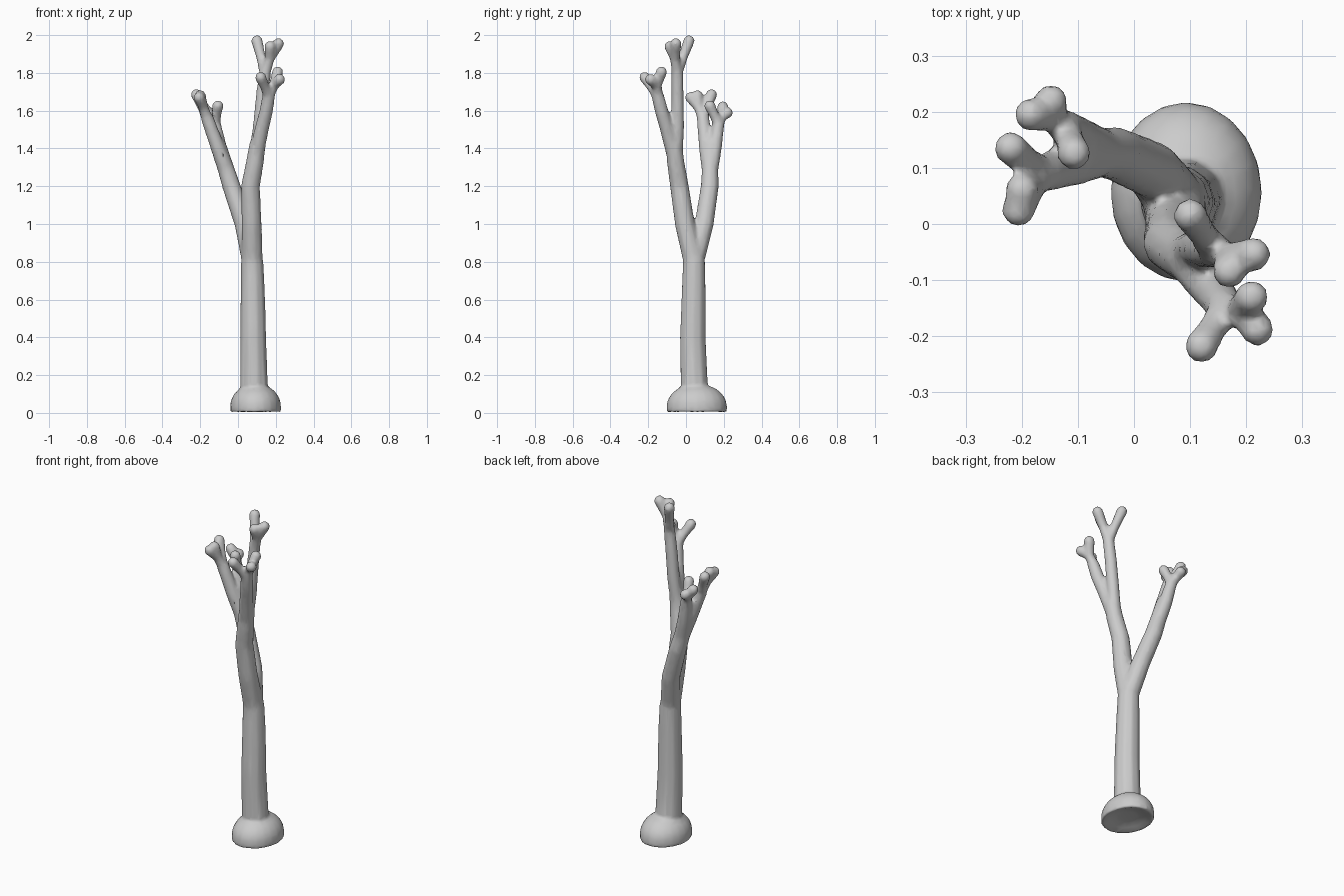
import bpy, bmesh
from math import cos, sin, pi, tau
from mathutils import Vector, Matrix

cube = bpy.data.objects.get("Cube")
if cube:
    bpy.data.objects.remove(cube, do_unlink=True)

SIDES = 10
bm = bmesh.new()


def bridge(lower, upper):
    count = len(lower)
    for i in range(count):
        j = (i + 1) % count
        bm.faces.new((lower[i], lower[j], upper[j], upper[i]))


def ring(centre, u, v, sides):
    angles = [tau * k / sides for k in range(sides)]
    return [bm.verts.new(centre + u * cos(a) + v * sin(a)) for a in angles]


def ball(centre, radius):
    bmesh.ops.create_icosphere(bm, subdivisions=2, radius=radius,
                               matrix=Matrix.Translation(centre))


def limb(start_radius, end_radius, *path):
    """Evenly tapering tube along a path, with rounded ends."""
    points = [Vector(p) for p in path]
    last = len(points) - 1
    rings = []
    for i, point in enumerate(points):
        ahead = points[min(i + 1, last)] - points[max(i - 1, 0)]
        along = ahead.normalized()
        u = (Vector((1, 0, 0)) - along * along.x).normalized()
        v = along.cross(u)
        radius = start_radius + (end_radius - start_radius) * i / last
        rings.append(ring(point, u * radius, v * radius, SIDES))
    for lower, upper in zip(rings, rings[1:]):
        bridge(lower, upper)
    bm.faces.new(reversed(rings[0]))
    bm.faces.new(rings[-1])
    ball(points[0], start_radius)
    ball(points[-1], end_radius)


def twig(start, *lobes):
    """Short twig that swells into one or two long rounded lobes."""
    root = Vector(start)
    tips = [Vector(lobe) for lobe in lobes]
    neck = root.lerp(sum(tips, Vector()) / len(tips), .5)
    limb(.03, .026, root, neck)
    for tip in tips:
        limb(.026, .031, neck, neck.lerp(tip, .6), tip)


def foot(centre, width, depth, rim, height, steps):
    """Domed foot on a short rim, with a shallow hollow underneath."""
    profile = []
    for k in range(steps + 1):
        angle = pi / 3 * (1 - k / steps)
        profile.append((cos(angle), rim + height * sin(angle)))
    profile.append((1, 0))
    for scale in (.95, .7, .4):
        profile.append((scale, rim * (1 - scale ** 2)))
    rings = [ring(centre + Vector((0, 0, z)), Vector((width * scale, 0, 0)),
                  Vector((0, depth * scale, 0)), SIDES * 2)
             for scale, z in profile]
    for upper, lower in zip(rings, rings[1:]):
        bridge(lower, upper)
    bm.faces.new(rings[0])
    bm.faces.new(reversed(rings[-1]))


foot(Vector((.093, .057, 0)), .135, .16, rim=.035, height=.12, steps=5)

# Trunk
trunk_top = (.075, .042, .8)
limb(.075, .06, (.085, .045, .11), (.08, .036, .4), (.078, .041, .65),
     trunk_top)

# Front branch and its two forks
front_split = (.09, -.055, 1.33)
tall_fork = (.143, -.047, 1.8)
low_fork = (.163, -.15, 1.68)
limb(.057, .044, trunk_top, (.072, -.006, 1), (.066, -.035, 1.2),
     front_split, (.103, -.063, 1.42))
limb(.037, .032, front_split, (.114, -.044, 1.52), (.128, -.045, 1.68),
     tall_fork)
limb(.04, .034, front_split, (.125, -.1, 1.5), (.15, -.13, 1.6), low_fork)

# Twigs of the front branch
twig(tall_fork, (.1, .016, 1.97))
twig(tall_fork, (.17, -.085, 1.94), (.214, -.054, 1.955))
twig(low_fork, (.12, -.218, 1.776))
twig(low_fork, (.22, -.188, 1.765), (.21, -.13, 1.805))

# Back branch and its two forks
back_split = (-.06, .127, 1.28)
right_fork = (-.163, .09, 1.56)
rear_fork = (-.122, .172, 1.53)
limb(.055, .042, trunk_top, (.033, .096, 1), (-.035, .126, 1.2),
     back_split, (-.105, .13, 1.42))
limb(.044, .034, back_split, (-.105, .107, 1.4), right_fork)
limb(.044, .032, back_split, (-.095, .152, 1.4), rear_fork)

# Twigs of the back branch
twig(right_fork, (-.2, .06, 1.68), (-.206, .025, 1.67))
twig(right_fork, (-.22, .135, 1.685))
twig(rear_fork, (-.184, .195, 1.62), (-.148, .219, 1.59))
twig(rear_fork, (-.107, .126, 1.625))

# Merge everything into one soft surface
bmesh.ops.recalc_face_normals(bm, faces=bm.faces)
mesh = bpy.data.meshes.new("branching_stalk")
bm.to_mesh(mesh)
bm.free()
stalk = bpy.data.objects.new("branching_stalk", mesh)
bpy.context.collection.objects.link(stalk)

grey = bpy.data.materials.new("pale_grey")
grey.use_nodes = True
colour = (.6, .6, .6, 1)
grey.diffuse_color = colour
shader = grey.node_tree.nodes["Principled BSDF"]
shader.inputs["Base Color"].default_value = colour
mesh.materials.append(grey)

fuse = stalk.modifiers.new("fuse", 'REMESH')
fuse.mode = 'VOXEL'
fuse.voxel_size = .009
fuse.use_smooth_shade = True
soften = stalk.modifiers.new("soften", 'SMOOTH')
soften.factor = .5
soften.iterations = 6
thin = stalk.modifiers.new("thin", 'DECIMATE')
thin.ratio = .2
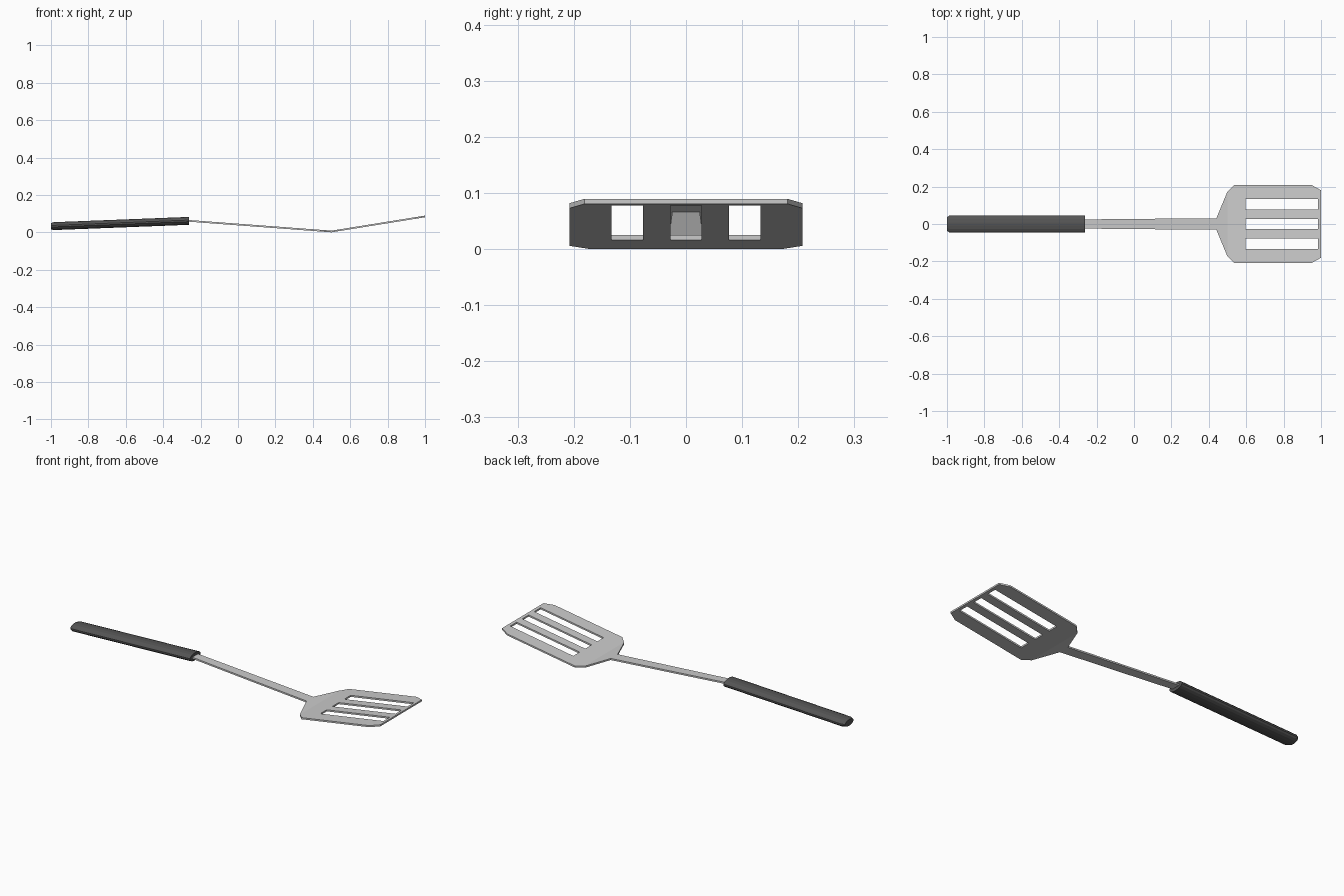
import bpy, bmesh, math

if "Cube" in bpy.data.objects:
    bpy.data.objects.remove(bpy.data.objects["Cube"])

THICK = 0.009
BEND_X = 0.5


def finish(bm, name):
    bmesh.ops.recalc_face_normals(bm, faces=bm.faces)
    me = bpy.data.meshes.new(name)
    bm.to_mesh(me)
    bm.free()
    ob = bpy.data.objects.new(name, me)
    bpy.context.collection.objects.link(ob)
    return ob


def centre_z(x):
    if x < BEND_X:
        return 0.0045 + (BEND_X - x) * 0.0745
    return 0.0045 + (x - BEND_X) * 0.161


def loop_edges(bm, pts):
    vs = [bm.verts.new((x, y, 0)) for x, y in pts]
    return [bm.edges.new((vs[i], vs[(i + 1) % len(vs)])) for i in range(len(vs))]


# Shaft and slotted blade: one bent sheet, outline mirrored across y = 0
half = [(-0.32, 0.024), (0.10, 0.028), (0.44, 0.030), (0.498, 0.17),
        (0.535, 0.208), (0.95, 0.208), (0.999, 0.181)]
outline = half + [(x, -y) for x, y in reversed(half)]
bm = bmesh.new()
edges = loop_edges(bm, outline)
for yc in (-0.105, 0.0, 0.105):
    a, b = yc - 0.028, yc + 0.028
    edges += loop_edges(bm, [(0.597, a), (0.983, a), (0.983, b), (0.597, b)])
bmesh.ops.triangle_fill(bm, edges=edges, use_beauty=True, normal=(0, 0, 1))
bmesh.ops.bisect_plane(bm, geom=bm.verts[:] + bm.edges[:] + bm.faces[:],
                       plane_co=(BEND_X, 0, 0), plane_no=(1, 0, 0))
for v in bm.verts:
    v.co.z = centre_z(v.co.x) + THICK / 2
top = bm.faces[:]
ext = bmesh.ops.extrude_face_region(bm, geom=top, use_keep_orig=True)
for v in ext["geom"]:
    if isinstance(v, bmesh.types.BMVert):
        v.co.z -= THICK
finish(bm, "shaft_and_blade")

# Handle: oval grip lofted through rings, with a chamfered butt end
SIDES = 16
bm = bmesh.new()
rings = []
for x, s in [(-1.0, 0.80), (-0.985, 1.0), (-0.262, 1.0)]:
    zc = 0.0325 + (x + 1) * 0.039
    ring = []
    for i in range(SIDES):
        t = 2 * math.pi * (i + 0.5) / SIDES
        ring.append(bm.verts.new((x, 0.047 * s * math.cos(t),
                                  zc + 0.0215 * s * math.sin(t))))
    rings.append(ring)
for r0, r1 in zip(rings, rings[1:]):
    for i in range(SIDES):
        j = (i + 1) % SIDES
        bm.faces.new((r0[i], r0[j], r1[j], r1[i]))
bm.faces.new(rings[0])
bm.faces.new(rings[-1])
handle = finish(bm, "handle")

# Dark grip material
mat = bpy.data.materials.new("dark_grip")
mat.diffuse_color = (0.09, 0.09, 0.09, 1)
mat.use_nodes = True
mat.node_tree.nodes["Principled BSDF"].inputs["Base Color"].default_value = mat.diffuse_color
handle.data.materials.append(mat)
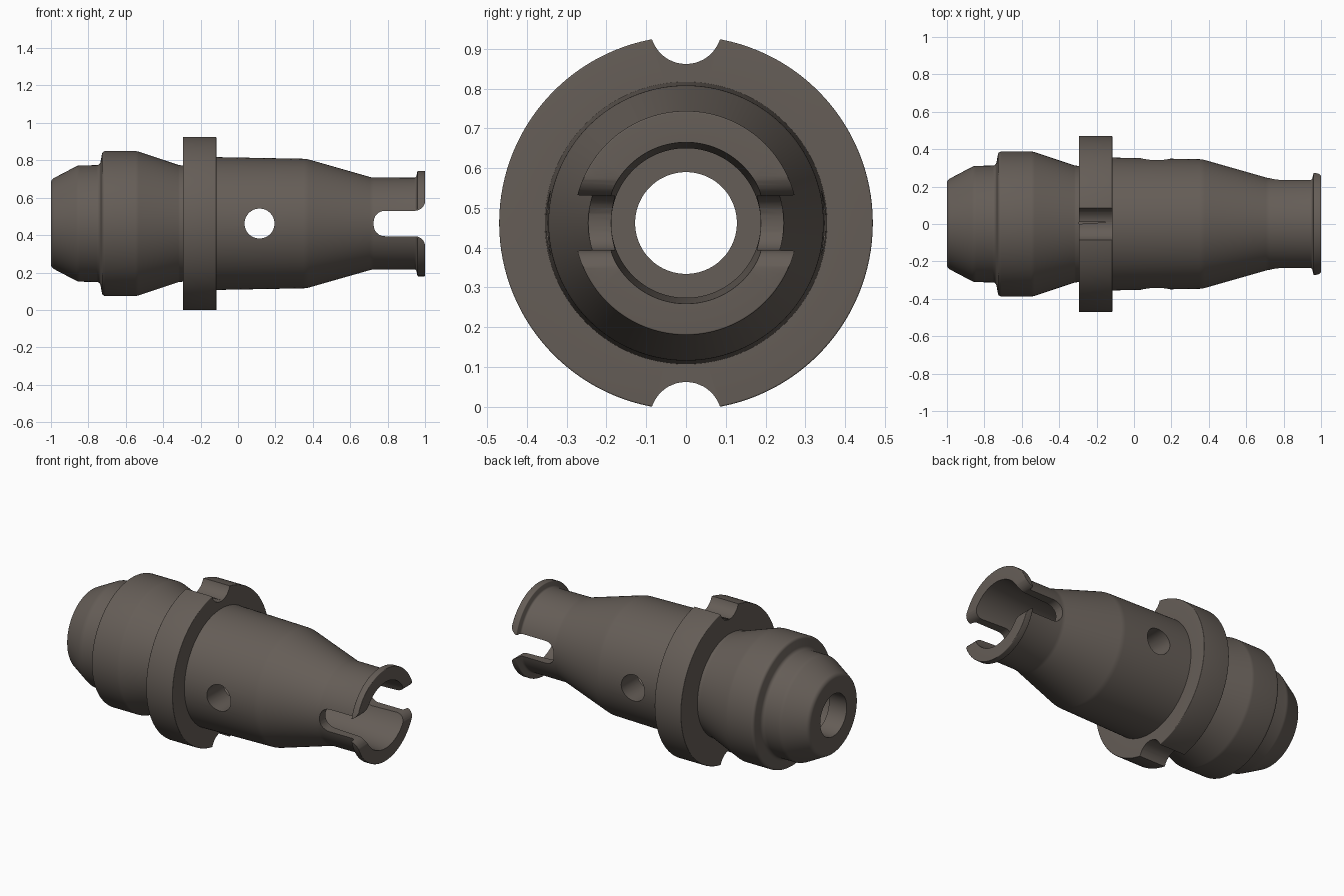
import bpy, bmesh, math
from mathutils import Vector, Matrix

if "Cube" in bpy.data.objects:
    bpy.data.objects.remove(bpy.data.objects["Cube"])

AXIS_Z = 0.462
SEG = 128


def rounded(points, steps=6):
    """Closed 2D outline from (x, y, fillet radius) corners."""
    out, n = [], len(points)
    for i, (x, y, rad) in enumerate(points):
        p = Vector((x, y))
        if rad == 0:
            out.append(p)
            continue
        a = (Vector(points[i - 1][:2]) - p).normalized()
        b = (Vector(points[(i + 1) % n][:2]) - p).normalized()
        half = a.angle(b) / 2
        t = rad / math.tan(half)
        c = p + (a + b).normalized() * (rad / math.sin(half))
        start, end = p + a * t - c, p + b * t - c
        sweep = start.angle_signed(end)
        for k in range(steps + 1):
            # angle_signed is clockwise positive
            out.append(c + Matrix.Rotation(-sweep * k / steps, 2) @ start)
    return out


def make_object(name, bm):
    bmesh.ops.recalc_face_normals(bm, faces=bm.faces)
    me = bpy.data.meshes.new(name)
    bm.to_mesh(me)
    bm.free()
    ob = bpy.data.objects.new(name, me)
    bpy.context.collection.objects.link(ob)
    return ob


def lathe(name, outline):
    """Revolve a closed (x, radius) outline around the long axis."""
    bm = bmesh.new()
    rings = []
    for s in range(SEG):
        a = 2 * math.pi * s / SEG
        rings.append([bm.verts.new((p.x, p.y * math.cos(a), AXIS_Z + p.y * math.sin(a)))
                      for p in outline])
    n = len(outline)
    for s in range(SEG):
        r0, r1 = rings[s], rings[(s + 1) % SEG]
        for i in range(n):
            j = (i + 1) % n
            bm.faces.new((r0[i], r0[j], r1[j], r1[i]))
    return make_object(name, bm)


def prism(name, outline, to3d, lo, hi):
    """Extrude a 2D outline between two depths."""
    bm = bmesh.new()
    a = [bm.verts.new(to3d(p, lo)) for p in outline]
    b = [bm.verts.new(to3d(p, hi)) for p in outline]
    n = len(a)
    bm.faces.new(a)
    bm.faces.new(b)
    for i in range(n):
        j = (i + 1) % n
        bm.faces.new((a[i], a[j], b[j], b[i]))
    return make_object(name, bm)


def circle(cx, cy, r, n=48):
    return [Vector((cx + r * math.cos(2 * math.pi * i / n),
                    cy + r * math.sin(2 * math.pi * i / n))) for i in range(n)]


def along_y(p, d):
    return (p.x, d, AXIS_Z + p.y)


def along_x(p, d):
    return (d, p.x, AXIS_Z + p.y)


# hollow turned body: outer profile, then stepped bore
body = lathe("connector_body", rounded([
    (-1.0, 0.128, 0), (-1.0, 0.235, 0.03), (-0.855, 0.311, 0.05),
    (-0.738, 0.312, 0.022), (-0.725, 0.387, 0.018), (-0.54, 0.387, 0.06),
    (-0.315, 0.312, 0.03), (-0.295, 0.311, 0),
    (-0.295, 0.47, 0.004), (-0.115, 0.47, 0.004),
    (-0.115, 0.355, 0), (0.365, 0.346, 0.12), (0.715, 0.246, 0.08),
    (0.952, 0.245, 0.012), (0.96, 0.282, 0.006), (1.0, 0.282, 0.004),
    (1.0, 0.203, 0), (0.72, 0.188, 0), (-0.88, 0.188, 0), (-0.88, 0.128, 0)]))

# end slot with rounded bottom and flared mouth
slot = rounded([
    (0.725, -0.068, 0.06), (0.725, 0.068, 0.06), (1.0005, 0.068, 0.055),
    (1.0005, 0.13, 0), (1.1, 0.13, 0), (1.1, -0.13, 0),
    (1.0005, -0.13, 0), (1.0005, -0.068, 0.055)])
cutters = [
    prism("slot_cutter", slot, along_y, -0.6, 0.6),
    prism("cross_hole_cutter", circle(0.115, 0, 0.08), along_y, -0.6, 0.6),
]
# flange notches at top and bottom
for side, label in ((1, "top"), (-1, "bottom")):
    cutters.append(prism("notch_cutter_" + label, circle(0, side * 0.49, 0.09),
                         along_x, -0.35, -0.05))

bpy.context.view_layer.objects.active = body
body.select_set(True)
for c in cutters:
    c.hide_render = True
    m = body.modifiers.new(c.name, "BOOLEAN")
    m.operation, m.solver, m.object = "DIFFERENCE", "EXACT", c
    bpy.ops.object.modifier_apply(modifier=m.name)
for c in cutters:
    bpy.data.objects.remove(c, do_unlink=True)

bpy.ops.object.shade_smooth_by_angle(angle=math.radians(30))

# dark brown-grey metal
mat = bpy.data.materials.new("dark_metal")
mat.diffuse_color = (0.13, 0.11, 0.095, 1)
mat.use_nodes = True
mat.node_tree.nodes["Principled BSDF"].inputs["Base Color"].default_value = mat.diffuse_color
body.data.materials.clear()
body.data.materials.append(mat)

EXERCISE AIM: All lines with the word "limb" should be copied from the material above.

EXERCISE ANSWER:
def limb(start_radius, end_radius, *path):
    limb(.03, .026, root, neck)
        limb(.026, .031, neck, neck.lerp(tip, .6), tip)
limb(.075, .06, (.085, .045, .11), (.08, .036, .4), (.078, .041, .65),
limb(.057, .044, trunk_top, (.072, -.006, 1), (.066, -.035, 1.2),
limb(.037, .032, front_split, (.114, -.044, 1.52), (.128, -.045, 1.68),
limb(.04, .034, front_split, (.125, -.1, 1.5), (.15, -.13, 1.6), low_fork)
limb(.055, .042, trunk_top, (.033, .096, 1), (-.035, .126, 1.2),
limb(.044, .034, back_split, (-.105, .107, 1.4), right_fork)
limb(.044, .032, back_split, (-.095, .152, 1.4), rear_fork)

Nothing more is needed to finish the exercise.